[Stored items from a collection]
■ ■ ■ ■ ■ ■ ■
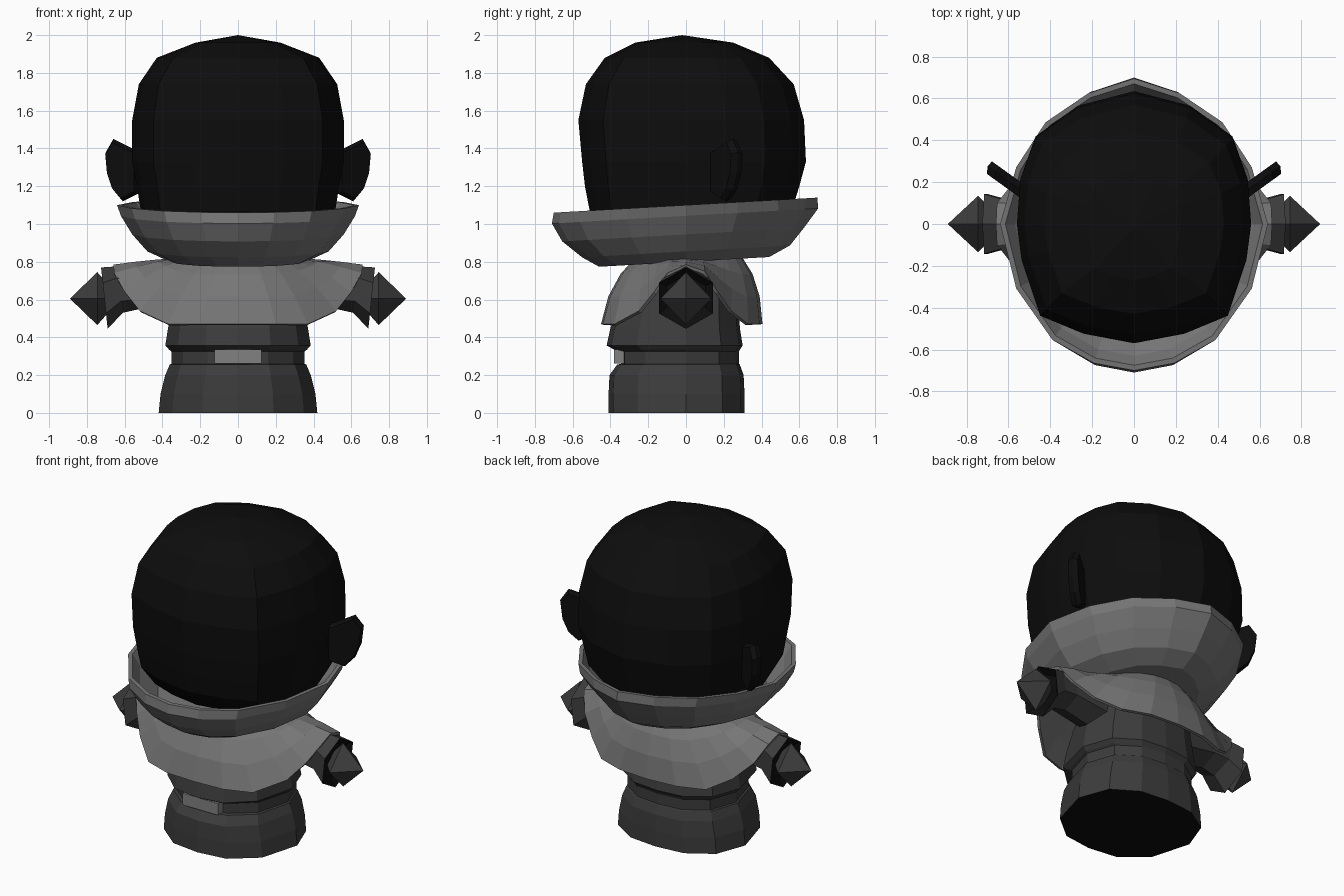
import bpy, bmesh, math
from mathutils import Vector

if "Cube" in bpy.data.objects:
    bpy.data.objects.remove(bpy.data.objects["Cube"])


def material(name, v):
    m = bpy.data.materials.new(name)
    m.diffuse_color = (v, v, v, 1)
    m.use_nodes = True
    m.node_tree.nodes["Principled BSDF"].inputs["Base Color"].default_value = m.diffuse_color
    return m


BLACK = material("black", 0.004)
CHARCOAL = material("charcoal", 0.045)
GREY = material("grey", 0.18)
SILVER = material("light_grey", 0.22)


def finish(name, bm, mats):
    bmesh.ops.recalc_face_normals(bm, faces=bm.faces[:])
    me = bpy.data.meshes.new(name)
    bm.to_mesh(me)
    bm.free()
    for m in mats:
        me.materials.append(m)
    ob = bpy.data.objects.new(name, me)
    bpy.context.collection.objects.link(ob)
    return ob


def skin(rings, cap_start=True, cap_end=True):
    """Bridge closed rings of equal length."""
    bm = bmesh.new()
    rows = [[bm.verts.new(p) for p in r] for r in rings]
    n = len(rows[0])
    for a, b in zip(rows, rows[1:]):
        for i in range(n):
            j = (i + 1) % n
            bm.faces.new((a[i], a[j], b[j], b[i]))
    if cap_start:
        bm.faces.new(rows[0])
    if cap_end:
        bm.faces.new(rows[-1])
    return bm


def mirror_half(half):
    """Complete a front-to-back half outline with its mirror image."""
    return half + [(-p[0], *p[1:]) for p in half[-2:0:-1]]


def rings_from(shape, rows, tilt=0.0):
    """Rows are height, half width, front depth, back depth."""
    out = []
    for z, xw, yf, yb in rows:
        ring = []
        for x, y in mirror_half(shape):
            yy = y * (yf if y < 0 else yb)
            ring.append((x * xw, yy, z + tilt * yy))
        out.append(ring)
    return out


# Head: squarish front, rounder back
head_shape = [(0, -1), (.43, -.92), (.8, -.77), (.96, -.3), (1, 0),
              (.97, .34), (.84, .66), (.48, .89), (0, 1)]
head_rows = [(.95, .45, .42, .44), (1.07, .515, .51, .56), (1.2, .535, .535, .6),
             (1.33, .56, .55, .635), (1.55, .56, .57, .625), (1.74, .525, .53, .57),
             (1.88, .43, .43, .44), (1.96, .225, .27, .25)]
bm = skin(rings_from(head_shape, head_rows), cap_end=False)
bm.verts.ensure_lookup_table()
top = bm.verts.new((0, -.02, 2))
last = bm.verts[-1 - 16:-1] if len(bm.verts) > 16 else []
last = [v for v in bm.verts if abs(v.co.z - 1.96) < 1e-4]
for i in range(len(last)):
    bm.faces.new((last[i], last[(i + 1) % len(last)], top))
finish("head", bm, [BLACK])

# Ears: thin plates angled backwards
ear_outline = [(.53, 1.39), (.56, 1.40), (.66, 1.45), (.70, 1.38), (.69, 1.27),
               (.66, 1.18), (.61, 1.12), (.53, 1.16)]
for side, label in ((1, "right"), (-1, "left")):
    rings = []
    for off, s in ((-.03, .9), (0, 1), (.03, .9)):
        ring = []
        for x, z in ear_outline:
            x, z = .61 + (x - .61) * s, 1.28 + (z - 1.28) * s
            ring.append((side * (x - off * .4), .175 + (x - .56) * .72 + off, z))
        rings.append(ring)
    finish(label + "_ear", skin(rings), [BLACK])

# Collar: tilted thick-walled bowl around the head
collar_shape = [(0, -1), (.30, -.95), (.61, -.79), (.88, -.44), (1, 0),
                (.88, .39), (.66, .70), (.34, .90), (0, 1)]
collar_rows = [(.80, .36, .46, .44), (.855, .48, .55, .55), (.945, .56, .655, .625),
               (1.043, .62, .71, .70), (1.10, .64, .70, .695),
               (1.10, .615, .675, .67), (1.03, .57, .63, .63), (.93, .46, .52, .52)]
finish("collar", skin(rings_from(collar_shape, collar_rows, .057)), [GREY])

# Cape: from the neck over the shoulders, arched above the arms
hem_half = [(0, -.45, .47), (.2, -.44, .47), (.37, -.38, .47), (.52, -.25, .54),
            (.60, -.17, .64), (.655, -.10, .74), (.66, 0, .785), (.655, .1, .75),
            (.60, .17, .64), (.50, .24, .54), (.37, .33, .47), (.2, .39, .47),
            (0, .405, .47)]
neck_half = []
for i in range(13):
    a = math.pi * i / 12
    neck_half.append((.32 * math.sin(a), -(.27 if i < 6 else .3) * math.cos(a), .82))
neck, hem = mirror_half(neck_half), mirror_half(hem_half)
cape_rings = []
for t in (0, .33, .67, 1):
    ring = []
    for p, q in zip(neck, hem):
        v = Vector(p).lerp(Vector(q), t)
        arch = 4 * t * (1 - t)
        drop = (.82 - q[2]) / .35
        v.z += .035 * arch * drop
        v.y *= 1 + .06 * arch
        ring.append(v)
    cape_rings.append(ring)
cape = finish("cape", skin(cape_rings, True, False), [GREY])
wall = cape.modifiers.new("wall", "SOLIDIFY")
wall.thickness = .018

# Body: robe skirt, pinched waist and chest
body_shape = [(0, -1), (.45, -.94), (.83, -.62), (1, 0), (.83, .62), (.45, .94), (0, 1)]
body_rows = [(0, .42, .41, .31), (.10, .41, .41, .31), (.2, .385, .405, .305),
             (.255, .362, .365, .285), (.26, .352, .345, .28), (.325, .352, .345, .28),
             (.335, .365, .38, .285), (.357, .385, .42, .30), (.45, .37, .40, .285),
             (.60, .34, .34, .28), (.80, .28, .24, .25)]
bm = skin(rings_from(body_shape, body_rows))
bm.normal_update()
for f in bm.faces:
    if all(v.co.z < .001 for v in f.verts):
        f.material_index = 1
finish("body", bm, [CHARCOAL, BLACK])

# Buckle: plate on the front of the waist
bm = bmesh.new()
bmesh.ops.create_cube(bm, size=1)
for v in bm.verts:
    front = v.co.y < 0
    v.co = Vector((v.co.x * .25, -.382 if front else -.31, .298 + v.co.z * .075))
finish("buckle", bm, [SILVER])

# Sleeves: hexagonal, flaring at the cuff, with a dark recess; faceted hands
# Sections are top x, top z, bottom x, bottom z, half depth
sections = [(.28, .75, .28, .50, .14), (.53, .755, .52, .55, .13),
            (.65, .775, .61, .53, .14), (.725, .77, .69, .445, .165),
            (.68, .73, .67, .50, .12)]
for side, label in ((1, "right"), (-1, "left")):
    rings = []
    for xt, zt, xb, zb, r in sections:
        ring = []
        for i in range(6):
            a = math.pi * i / 3
            t = (1 + math.cos(a)) / 2
            ring.append((side * (xb + (xt - xb) * t), r * math.sin(a), zb + (zt - zb) * t))
        rings.append(ring)
    bm = skin(rings)
    bm.faces.ensure_lookup_table()
    for i, f in enumerate(bm.faces):
        if 18 <= i < 24 or i == len(bm.faces) - 1:
            f.material_index = 1
    finish(label + "_sleeve", bm, [CHARCOAL, BLACK])

    ring = [(side * .745, .135 * math.sin(a), .605 + .14 * math.cos(a))
            for a in (0, math.pi / 2, math.pi, 3 * math.pi / 2)]
    bm = bmesh.new()
    loop = [bm.verts.new(p) for p in ring]
    for x in (.89, .62):
        tip = bm.verts.new((side * x, 0, .605))
        for i in range(4):
            bm.faces.new((loop[i], loop[(i + 1) % 4], tip))
    finish(label + "_hand", bm, [CHARCOAL])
■ ■ ■ ■ ■ ■ ■
Work to be completed>
Your answer should be each line of the data that contains the word "range", copied as it stands.

Answer box>
        for i in range(n):
for i in range(len(last)):
for i in range(13):
        for i in range(6):
        for i in range(4):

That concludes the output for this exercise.